The base is small. Everyone has gotten used to seeing a couple of reporters (Phin and myself) walking around and most are happy to talk to us, including the head of the cafeteria (a KBR employee) who let us know he could be fired if seen talking to us. This morning we just wanted breakfast, no interviews, but let him speak his mind all the same. Having a press badge must be similar to what it is like to be a priest sitting in a confessional.
On our first mission out, we returned to an Iraqi police station made up of three stations in one, know as the Tri Station. On the way there we stopped at a police checkpoint and checked out the sheep in the meat market across the street that get slaughtered on site when purchased. After the station visit we went on a foot patrol along what is know as the Golden Wall- a barrier made up T-walls encircling the southern part of Sadr City. It was put up a year ago to stop the flow of insurgents and weapons. The walled off part of Sadr City is home to some members of JAM (Jaysh al-Mahdi Militia) and Al Qaeda. The MP’s and most IP’s don’t venture inside, keeping their patrols to the perimeter only.
In the station, we went to check on three new prisoners from Iran who were drawing a lot of interest from different parties including internal affairs officers and fashionably dressed humanitarian representatives. Some of the prisoners put on a show for our cameras, making animal noises and laughing with the National Guard while the Iranian prisons biometric information was taken. The situation was bordering mayhem as prisoners were taken out one by one to visit a doctor in a tight corridor. The IP’s opened one cell door long enough for me to take a few pictures after warning me the prisoners were dangerous. The cells are overcrowed. Many of the prisons have yet to be charged despite being incarcerated for lengthy periods of time. The Iraqi justice system like the police system is in early stages of being revamped by Americans hired to mentor and advise them, helping the Iraqis to transform their justice system to emanate a western one. Lt. Owsley told me the MPs have advised the Iraqis to address the overcrowding situation before the Red Cross comes and closes the place down. Prisons all over the country are overcrowded. Bucca, an American-run prison in southern Iraq, is in the process of being closed despite fact many inmates are still thought to be insurgents. The Iraqi courts lack evidence to prosecute them so many are being set free.

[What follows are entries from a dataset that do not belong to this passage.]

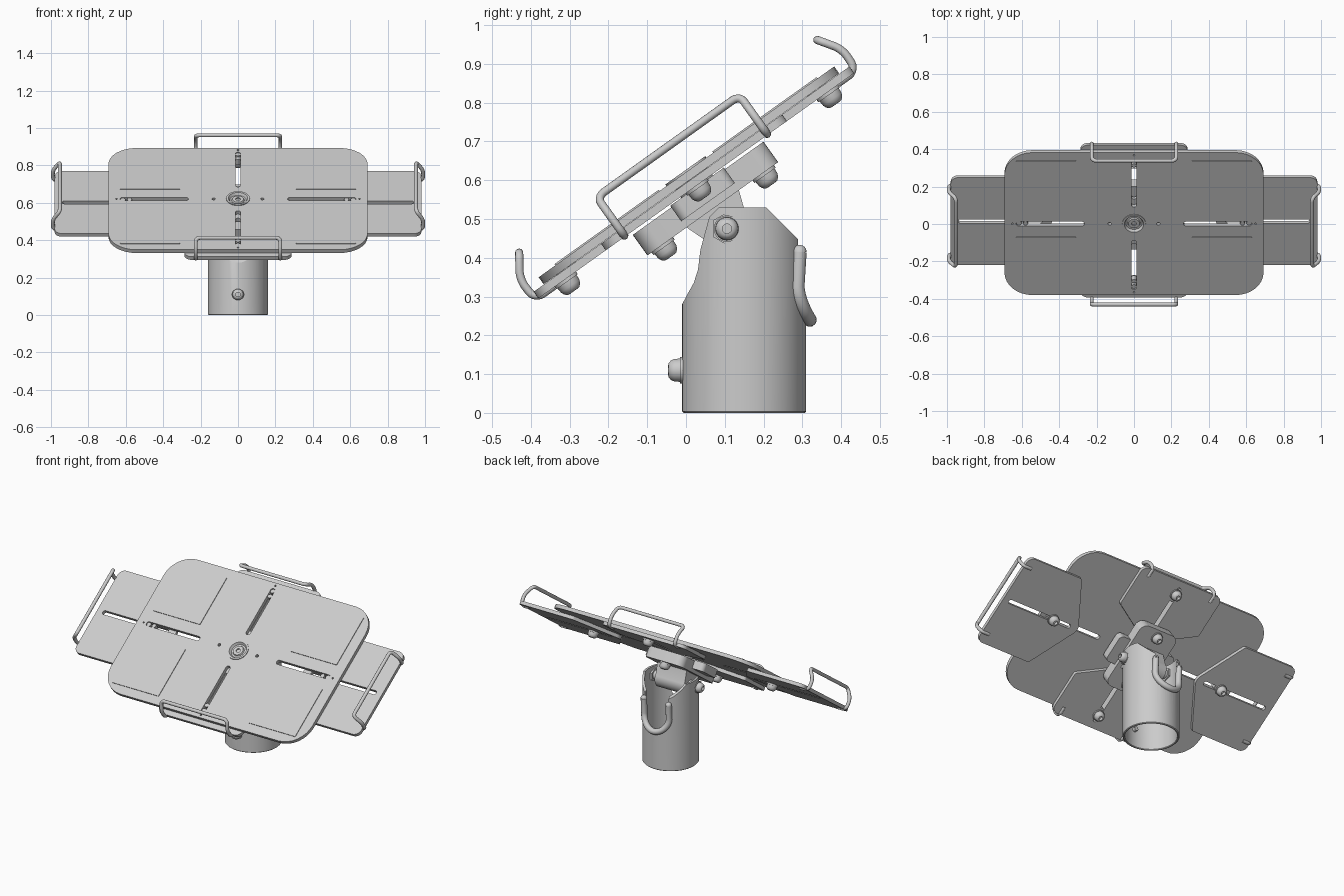
import bpy, bmesh
from math import sin, cos, pi, radians, sqrt
from mathutils import Matrix, Vector

if "Cube" in bpy.data.objects:
    bpy.data.objects.remove(bpy.data.objects["Cube"])

T = lambda x, y, z: Matrix.Translation((x, y, z))
R = lambda deg, axis: Matrix.Rotation(radians(deg), 4, axis)
TILT = T(0, .0075, .6125) @ R(35.5, 'X')      # frame of the tilted plate
SIDE = Matrix(((0, 0, 1, 0), (1, 0, 0, 0), (0, 1, 0, 0), (0, 0, 0, 1)))  # profile (y, z) along x


def finish(name, bm, m):
    bmesh.ops.remove_doubles(bm, verts=bm.verts, dist=1e-5)
    bmesh.ops.recalc_face_normals(bm, faces=bm.faces)
    me = bpy.data.meshes.new(name)
    bm.to_mesh(me)
    bm.free()
    ob = bpy.data.objects.new(name, me)
    bpy.context.collection.objects.link(ob)
    ob.matrix_world = m
    smooth(ob)
    return ob


def smooth(ob):
    bpy.ops.object.select_all(action='DESELECT')
    ob.select_set(True)
    bpy.context.view_layer.objects.active = ob
    bpy.ops.object.shade_smooth_by_angle(angle=radians(35))


def fillet(pts, r, closed=True, n=8):
    """Round the corners of a path; r is one radius or one per corner."""
    pts = [Vector(p).to_3d() for p in pts]
    rs = r if isinstance(r, (list, tuple)) else [r] * len(pts)
    out = []
    for i, c in enumerate(pts):
        if rs[i] == 0 or (not closed and i in (0, len(pts) - 1)):
            out.append(c)
            continue
        a = c + (pts[i - 1] - c).normalized() * rs[i]
        b = c + (pts[(i + 1) % len(pts)] - c).normalized() * rs[i]
        p, q = a.lerp(c, .552), b.lerp(c, .552)
        for k in range(n + 1):
            t = k / n
            out.append(a * (1-t)**3 + p * 3*t*(1-t)**2 + q * 3*t*t*(1-t) + b * t**3)
    return out


def rect(x0, x1, y0, y1, r):
    return fillet([(x0, y0), (x1, y0), (x1, y1), (x0, y1)], r)


def circle(x, y, r, n=24):
    return [Vector((x + r*cos(2*pi*k/n), y + r*sin(2*pi*k/n), 0)) for k in range(n)]


def from_curve(name, loops, m, cyclic, **props):
    cu = bpy.data.curves.new(name + "_curve", 'CURVE')
    for k, v in props.items():
        setattr(cu, k, v)
    for pts in loops:
        s = cu.splines.new('POLY')
        s.points.add(len(pts) - 1)
        for p, co in zip(s.points, pts):
            p.co = (*co, 1)
        s.use_cyclic_u = cyclic
    tmp = bpy.data.objects.new(name + "_tmp", cu)
    bpy.context.collection.objects.link(tmp)
    bpy.context.view_layer.update()
    me = bpy.data.meshes.new_from_object(tmp.evaluated_get(bpy.context.evaluated_depsgraph_get()))
    bm = bmesh.new()
    bm.from_mesh(me)
    bpy.data.objects.remove(tmp)
    return finish(name, bm, m)


def slab(name, loops, z0, z1, m):
    """Flat part from an outline plus hole outlines."""
    return from_curve(name, loops, m @ T(0, 0, (z0 + z1) / 2), True,
                      dimensions='2D', fill_mode='BOTH', extrude=(z1 - z0) / 2)


def wire(name, pts, radius, m):
    return from_curve(name, [pts], m, False, dimensions='3D', fill_mode='FULL',
                      bevel_depth=radius, bevel_resolution=4, use_fill_caps=True)


def lathe(name, prof, m, steps=32):
    bm = bmesh.new()
    vs = [bm.verts.new((r, 0, z)) for r, z in prof]
    es = [bm.edges.new(e) for e in zip(vs, vs[1:])]
    bmesh.ops.spin(bm, geom=vs + es, axis=(0, 0, 1), cent=(0, 0, 0), angle=2*pi, steps=steps)
    return finish(name, bm, m)


def bolt(name, m, shank=.04):
    """Button-head bolt with washer and socket, head towards +z."""
    lathe(name, [(0, .02), (.012, .02), (.012, .038), (.018, .037), (.025, .031), (.029, .022),
                 (.03, .008), (.034, .008), (.034, 0), (.013, 0), (.013, -shank), (0, -shank)], m)


def boolean(ob, cutter, op):
    md = ob.modifiers.new("cut", 'BOOLEAN')
    md.operation, md.object, md.solver = op, cutter, 'EXACT'
    bpy.context.view_layer.objects.active = ob
    bpy.ops.object.modifier_apply(modifier="cut")
    bpy.data.objects.remove(cutter)


# main plate with four slots, centre hole and small screw holes
holes = [circle(0, 0, .052, 32)]
for s in (-1, 1):
    holes += [rect(*sorted((s*.265, s*.63)), -.014, .014, .0135),
              rect(-.014, .014, *sorted((s*.11, s*.43)), .0135),
              circle(s*.13, 0, .009, 16), circle(s*.65, 0, .005, 12), circle(0, s*.45, .005, 12)]
slab("main_plate", [rect(-.693, .693, -.468, .468, .15)] + holes, -.011, .011, TILT)

# thin grip pads
for s in (-1, 1):
    for v0, v1 in ((.085, .415), (-.415, -.085)):
        slab("grip_pad", [rect(*sorted((s*.31, s*.63)), v0, v1, .004)], .011, .015, TILT)

# sliding arms with wire clips and clamp bolts: (angle, end, shoulder, point, bolt, side)
for ang, end, sh, pt, bo, side in ((0, .5, .24, .085, .415, "top"), (180, .5, .24, .085, .415, "bottom"),
                                   (90, .98, .6, .43, .615, "left"), (-90, .98, .6, .43, .615, "right")):
    m = TILT @ R(ang, 'Z')
    outline = fillet([(-.287, end), (-.287, sh), (0, pt), (.287, sh), (.287, end)],
                     [.04, .01, .03, .01, .04])
    slot = rect(-.013, .013, pt + .06, end - .04, .0125)
    slab(side + "_slider", [outline, slot], -.033, -.012, m)
    prof = [(end - .05, -.03), (end + .009, -.03), (end + .011, .035), (end - .028, .092)]
    path = [(-.226, a, b) for a, b in prof] + [(.226, a, b) for a, b in reversed(prof)]
    wire(side + "_clip", fillet(path, [0, .025, .022, .022, .022, .022, .025, 0], False, 5), .0105, m)
    bolt(side + "_clamp_bolt", m @ T(0, bo, -.033) @ R(180, 'X'))
    lathe(side + "_clamp_nut", [(0, .008), (.0125, .008), (.0125, -.03), (0, -.03)], m @ T(0, bo - .035, 0))

# centre screw in its dished seat
lathe("centre_screw", [(0, .002), (.013, .002), (.013, .01), (.03, .01), (.034, .002), (.044, .002),
                       (.052, .016), (.063, .016), (.063, .008), (.05, .008), (.05, -.04), (0, -.04)], TILT)

# adapter block under the plate
slab("adapter_block", [rect(-.13, .13, -.207, .207, .045)], -.106, -.041, TILT)
slab("adapter_wings", [rect(-.2, .2, -.085, .085, .025)], -.085, -.036, TILT)
for v in (-.16, .16):
    bolt("adapter_bolt", TILT @ T(0, v, -.106) @ R(180, 'X'))

# tilting hinge lug and its pivot
arc = [Vector((.06*cos(a), -.169 - .06*sin(a), 0)) for a in (k*pi/16 for k in range(17))]
lug = [Vector((.085, -.1, 0))] + arc + [Vector((-.085, -.1, 0))]
slab("hinge_lug", [lug], -.1, .1, TILT @ SIDE)
pivot = TILT @ Vector((0, 0, -.169))
lathe("pivot_rod", [(0, -.155), (.028, -.155), (.028, .155), (0, .155)], Matrix.Translation(pivot) @ R(90, 'Y'))
for s in (-1, 1):
    pm = Matrix.Translation(pivot) @ R(s*90, 'Y')
    lathe("pivot_washer", [(0, .135), (.042, .135), (.042, .155), (0, .155)], pm, 6)
    bolt("pivot_bolt", pm @ T(0, 0, .153), .02)

# hollow post socket: shaped ears, open front, cable notch at the back
socket = lathe("post_socket", [(.147, .004), (.15, 0), (.156, 0), (.16, .004), (.16, .6), (.147, .6),
                               (.147, .004)], T(0, .15, 0), 64)
keep = [(-.1, -.1), (-.1, .27), (-.015, .27), (.003, .305), (.02, .335), (.031, .37), (.037, .42),
        (.06, .505), (.085, .53), (.207, .53), (.4, .337), (.4, -.1)]
boolean(socket, slab("keep_cutter", [[Vector(p).to_3d() for p in keep]], -.3, .3, SIDE), 'INTERSECT')
notch = fillet([(-.08, .25), (.08, .25), (.08, .7), (-.08, .7)], [.0799, .0799, 0, 0])
boolean(socket, slab("notch_cutter", [notch], -.5, -.15, R(90, 'X')), 'DIFFERENCE')
smooth(socket)

# rounded rim around the cable notch
rim = [(.085, .293, .415)]
for k in range(25):
    a = pi * k / 24
    x = .085 * cos(a)
    rim.append((x, .152 + sqrt(.16**2 - x*x) + .007*sin(a), .325 - .085*sin(a)))
rim.append((-.085, .293, .415))
wire("notch_rim", rim, .018, Matrix())
for s in (-1, 1):
    lathe("rim_tip", [(.018, 0)] + [(.018*cos(a*pi/12), .018*sin(a*pi/12)) for a in range(1, 7)],
          T(s*.085, .293, .415))

# clamping screw at the front of the socket
bolt("front_screw", T(0, -.008, .11) @ R(90, 'X'), .03)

From the station we went to a checkpoint at the Golden Wall. The MP’s met up with a group of IP’s, to train them to conduct community oriented policing practices. This entails walking around the neighborhood showing their presence while at the same time being friendly, letting the citizens get used to having IPs on the job since policing has been done by the IA (Iraqi Army) up until now. The police are not trusted and it is part of the MP s mission to help the IP build trust with the people. The IPs were a little awkward at first, but became more gregarious as we walked along the wall, saying hello and shaking hands with all the shop owners along the way.
The wall’s security value seems to have paid off. JAM stopped shelling the Green Zone shortly after the wall went up and more businesses have reopened. The wall also is a giant canvas. It is covered with murals as far as the eye can see that were financed with $100,000 from MNFI (Multi National Forces Iraq) — the US lead coalition.